START DATASET

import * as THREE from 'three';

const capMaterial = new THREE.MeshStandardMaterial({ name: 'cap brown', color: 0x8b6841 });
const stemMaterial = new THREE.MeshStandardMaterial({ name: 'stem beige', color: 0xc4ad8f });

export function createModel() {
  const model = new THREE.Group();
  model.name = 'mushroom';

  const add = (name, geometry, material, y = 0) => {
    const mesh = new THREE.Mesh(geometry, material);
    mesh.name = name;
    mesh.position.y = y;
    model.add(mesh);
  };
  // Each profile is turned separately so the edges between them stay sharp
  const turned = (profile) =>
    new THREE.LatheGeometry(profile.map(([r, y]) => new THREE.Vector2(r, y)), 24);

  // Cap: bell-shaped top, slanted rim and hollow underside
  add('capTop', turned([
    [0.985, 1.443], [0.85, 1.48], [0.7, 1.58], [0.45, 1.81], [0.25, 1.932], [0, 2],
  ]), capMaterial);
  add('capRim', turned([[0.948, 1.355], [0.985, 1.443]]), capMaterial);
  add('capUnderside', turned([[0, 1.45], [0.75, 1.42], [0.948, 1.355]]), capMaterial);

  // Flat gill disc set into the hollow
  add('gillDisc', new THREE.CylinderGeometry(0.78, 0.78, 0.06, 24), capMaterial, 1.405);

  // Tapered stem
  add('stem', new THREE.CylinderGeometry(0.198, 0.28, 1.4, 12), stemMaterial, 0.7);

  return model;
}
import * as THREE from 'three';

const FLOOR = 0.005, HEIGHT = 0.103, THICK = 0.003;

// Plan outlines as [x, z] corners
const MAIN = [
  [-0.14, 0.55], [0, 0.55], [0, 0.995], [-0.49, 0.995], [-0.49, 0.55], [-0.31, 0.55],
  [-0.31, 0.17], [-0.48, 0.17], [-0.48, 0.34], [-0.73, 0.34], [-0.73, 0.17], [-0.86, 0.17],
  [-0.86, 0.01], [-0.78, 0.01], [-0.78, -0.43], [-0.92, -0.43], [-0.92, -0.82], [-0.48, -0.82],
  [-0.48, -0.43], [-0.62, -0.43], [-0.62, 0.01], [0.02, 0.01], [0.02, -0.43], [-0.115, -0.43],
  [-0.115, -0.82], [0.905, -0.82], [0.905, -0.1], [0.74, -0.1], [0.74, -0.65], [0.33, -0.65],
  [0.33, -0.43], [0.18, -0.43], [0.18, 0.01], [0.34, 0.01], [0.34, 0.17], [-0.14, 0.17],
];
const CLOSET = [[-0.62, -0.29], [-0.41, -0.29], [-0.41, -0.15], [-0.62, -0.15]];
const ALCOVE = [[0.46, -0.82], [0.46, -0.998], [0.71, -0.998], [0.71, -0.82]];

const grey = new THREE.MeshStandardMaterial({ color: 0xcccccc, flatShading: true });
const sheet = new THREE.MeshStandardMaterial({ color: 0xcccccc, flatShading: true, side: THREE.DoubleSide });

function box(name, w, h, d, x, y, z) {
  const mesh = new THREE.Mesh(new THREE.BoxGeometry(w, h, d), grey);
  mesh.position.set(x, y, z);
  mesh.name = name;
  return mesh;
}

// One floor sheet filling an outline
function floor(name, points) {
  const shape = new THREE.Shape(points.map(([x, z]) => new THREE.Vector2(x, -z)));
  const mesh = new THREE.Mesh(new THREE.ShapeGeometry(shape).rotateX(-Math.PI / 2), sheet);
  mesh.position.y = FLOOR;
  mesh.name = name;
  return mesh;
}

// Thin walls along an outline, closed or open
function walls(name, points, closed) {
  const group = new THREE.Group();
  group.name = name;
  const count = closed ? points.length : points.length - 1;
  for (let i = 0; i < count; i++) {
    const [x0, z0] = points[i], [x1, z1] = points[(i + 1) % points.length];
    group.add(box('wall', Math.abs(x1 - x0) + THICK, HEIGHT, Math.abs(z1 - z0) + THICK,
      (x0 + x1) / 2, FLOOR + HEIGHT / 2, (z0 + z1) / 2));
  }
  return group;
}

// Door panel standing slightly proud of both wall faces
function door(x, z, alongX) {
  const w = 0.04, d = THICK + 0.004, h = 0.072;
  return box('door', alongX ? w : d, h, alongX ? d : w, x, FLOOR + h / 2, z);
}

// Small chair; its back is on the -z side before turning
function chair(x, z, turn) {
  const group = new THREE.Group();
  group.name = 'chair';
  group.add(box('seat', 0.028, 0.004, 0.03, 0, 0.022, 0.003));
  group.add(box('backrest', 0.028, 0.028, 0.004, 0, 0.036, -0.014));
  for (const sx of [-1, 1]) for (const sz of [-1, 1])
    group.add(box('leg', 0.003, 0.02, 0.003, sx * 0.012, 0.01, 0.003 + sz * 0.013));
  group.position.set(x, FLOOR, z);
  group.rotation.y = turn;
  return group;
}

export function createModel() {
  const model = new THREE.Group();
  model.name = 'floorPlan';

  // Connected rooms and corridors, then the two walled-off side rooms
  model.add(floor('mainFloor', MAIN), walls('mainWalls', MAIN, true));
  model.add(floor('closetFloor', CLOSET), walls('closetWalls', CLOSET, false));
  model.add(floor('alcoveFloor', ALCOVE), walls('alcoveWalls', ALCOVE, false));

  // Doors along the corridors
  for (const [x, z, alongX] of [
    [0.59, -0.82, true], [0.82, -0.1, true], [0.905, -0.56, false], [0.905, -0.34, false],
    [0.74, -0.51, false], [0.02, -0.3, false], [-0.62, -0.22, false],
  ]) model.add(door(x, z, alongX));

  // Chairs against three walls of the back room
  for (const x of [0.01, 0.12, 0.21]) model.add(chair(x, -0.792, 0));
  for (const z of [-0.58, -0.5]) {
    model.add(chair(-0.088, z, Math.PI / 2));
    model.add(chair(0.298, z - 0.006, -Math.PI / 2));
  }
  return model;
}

END DATASET

▶ **WORK INSTRUCTIONS**: Please show every line of the records that holds the word "turned".

▶ **YOUR RESPONSE**:
  // Each profile is turned separately so the edges between them stay sharp
  const turned = (profile) =>
  add('capTop', turned([
  add('capRim', turned([[0.948, 1.355], [0.985, 1.443]]), capMaterial);
  add('capUnderside', turned([[0, 1.45], [0.75, 1.42], [0.948, 1.355]]), capMaterial);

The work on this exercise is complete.